Stored data entries:
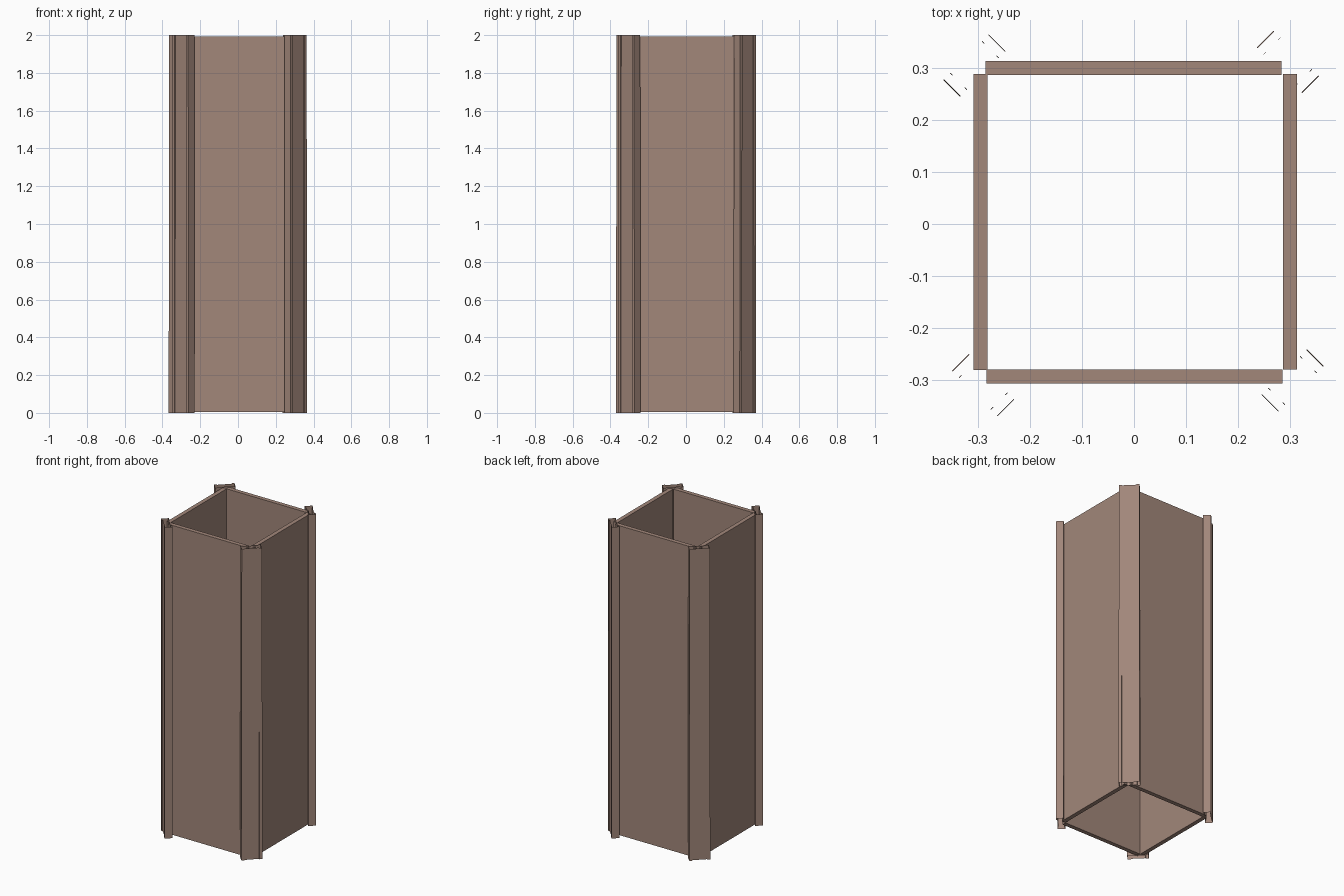
import bpy, bmesh, math

if "Cube" in bpy.data.objects:
    bpy.data.objects.remove(bpy.data.objects["Cube"])

mat = bpy.data.materials.new("warm brown")
mat.diffuse_color = (0.36, 0.242, 0.195, 1)
mat.use_nodes = True
mat.node_tree.nodes["Principled BSDF"].inputs["Base Color"].default_value = mat.diffuse_color


def finish(name, bm):
    me = bpy.data.meshes.new(name)
    bm.to_mesh(me)
    bm.free()
    me.materials.append(mat)
    ob = bpy.data.objects.new(name, me)
    bpy.context.collection.objects.link(ob)
    return ob


def panel(name, x0, x1, y0, y1, z0=0.004, z1=1.992):
    bm = bmesh.new()
    bmesh.ops.create_cube(bm, size=1)
    for v in bm.verts:
        v.co.x = x1 if v.co.x > 0 else x0
        v.co.y = y1 if v.co.y > 0 else y0
        v.co.z = z1 if v.co.z > 0 else z0
    finish(name, bm)


# Open channel post: recessed faces between four small flanges, no end caps
quarter = [(0.0228, 0.0601), (0.0228, 0.0425), (0.0165, 0.0425)]
profile = (quarter
           + [(s, -t) for s, t in reversed(quarter)]
           + [(-s, -t) for s, t in quarter]
           + [(-s, t) for s, t in reversed(quarter)])


def post(name, cx, cy, angle):
    ca, sa = math.cos(math.radians(angle)), math.sin(math.radians(angle))
    bm = bmesh.new()
    rings = []
    for z, flare in ((0, 1.03), (2, 1.0)):
        rings.append([bm.verts.new((cx + s * ca - t * flare * sa,
                                    cy + s * sa + t * flare * ca, z))
                      for s, t in profile])
    n = len(profile)
    for i in range(n):
        j = (i + 1) % n
        bm.faces.new((rings[0][i], rings[0][j], rings[1][j], rings[1][i]))
    bmesh.ops.reverse_faces(bm, faces=bm.faces[:])  # outward normals
    finish(name, bm)


# Four walls
panel("back_wall", -0.286, 0.284, 0.287, 0.314)
panel("front_wall", -0.284, 0.286, -0.307, -0.280)
panel("left_wall", -0.309, -0.282, -0.281, 0.289)
panel("right_wall", 0.287, 0.314, -0.280, 0.289)

# Four corner posts
post("back_right_post", 0.296, 0.312, 45)
post("back_left_post", -0.307, 0.305, 135)
post("front_left_post", -0.290, -0.310, 225)
post("front_right_post", 0.305, -0.301, 315)

# Make the post normals consistent: profile runs clockwise, so check the first face
for ob in bpy.context.collection.objects:
    if ob.name.endswith("post"):
        bm = bmesh.new()
        bm.from_mesh(ob.data)
        bmesh.ops.recalc_face_normals(bm, faces=bm.faces[:])
        bm.to_mesh(ob.data)
        bm.free()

EXERCISE BRIEF - Once the pictures are set aside, repeat the remaining data word for word.

YOUR SOLUTION -
import bpy, bmesh, math

if "Cube" in bpy.data.objects:
    bpy.data.objects.remove(bpy.data.objects["Cube"])

mat = bpy.data.materials.new("warm brown")
mat.diffuse_color = (0.36, 0.242, 0.195, 1)
mat.use_nodes = True
mat.node_tree.nodes["Principled BSDF"].inputs["Base Color"].default_value = mat.diffuse_color


def finish(name, bm):
    me = bpy.data.meshes.new(name)
    bm.to_mesh(me)
    bm.free()
    me.materials.append(mat)
    ob = bpy.data.objects.new(name, me)
    bpy.context.collection.objects.link(ob)
    return ob


def panel(name, x0, x1, y0, y1, z0=0.004, z1=1.992):
    bm = bmesh.new()
    bmesh.ops.create_cube(bm, size=1)
    for v in bm.verts:
        v.co.x = x1 if v.co.x > 0 else x0
        v.co.y = y1 if v.co.y > 0 else y0
        v.co.z = z1 if v.co.z > 0 else z0
    finish(name, bm)


# Open channel post: recessed faces between four small flanges, no end caps
quarter = [(0.0228, 0.0601), (0.0228, 0.0425), (0.0165, 0.0425)]
profile = (quarter
           + [(s, -t) for s, t in reversed(quarter)]
           + [(-s, -t) for s, t in quarter]
           + [(-s, t) for s, t in reversed(quarter)])


def post(name, cx, cy, angle):
    ca, sa = math.cos(math.radians(angle)), math.sin(math.radians(angle))
    bm = bmesh.new()
    rings = []
    for z, flare in ((0, 1.03), (2, 1.0)):
        rings.append([bm.verts.new((cx + s * ca - t * flare * sa,
                                    cy + s * sa + t * flare * ca, z))
                      for s, t in profile])
    n = len(profile)
    for i in range(n):
        j = (i + 1) % n
        bm.faces.new((rings[0][i], rings[0][j], rings[1][j], rings[1][i]))
    bmesh.ops.reverse_faces(bm, faces=bm.faces[:])  # outward normals
    finish(name, bm)


# Four walls
panel("back_wall", -0.286, 0.284, 0.287, 0.314)
panel("front_wall", -0.284, 0.286, -0.307, -0.280)
panel("left_wall", -0.309, -0.282, -0.281, 0.289)
panel("right_wall", 0.287, 0.314, -0.280, 0.289)

# Four corner posts
post("back_right_post", 0.296, 0.312, 45)
post("back_left_post", -0.307, 0.305, 135)
post("front_left_post", -0.290, -0.310, 225)
post("front_right_post", 0.305, -0.301, 315)

# Make the post normals consistent: profile runs clockwise, so check the first face
for ob in bpy.context.collection.objects:
    if ob.name.endswith("post"):
        bm = bmesh.new()
        bm.from_mesh(ob.data)
        bmesh.ops.recalc_face_normals(bm, faces=bm.faces[:])
        bm.to_mesh(ob.data)
        bm.free()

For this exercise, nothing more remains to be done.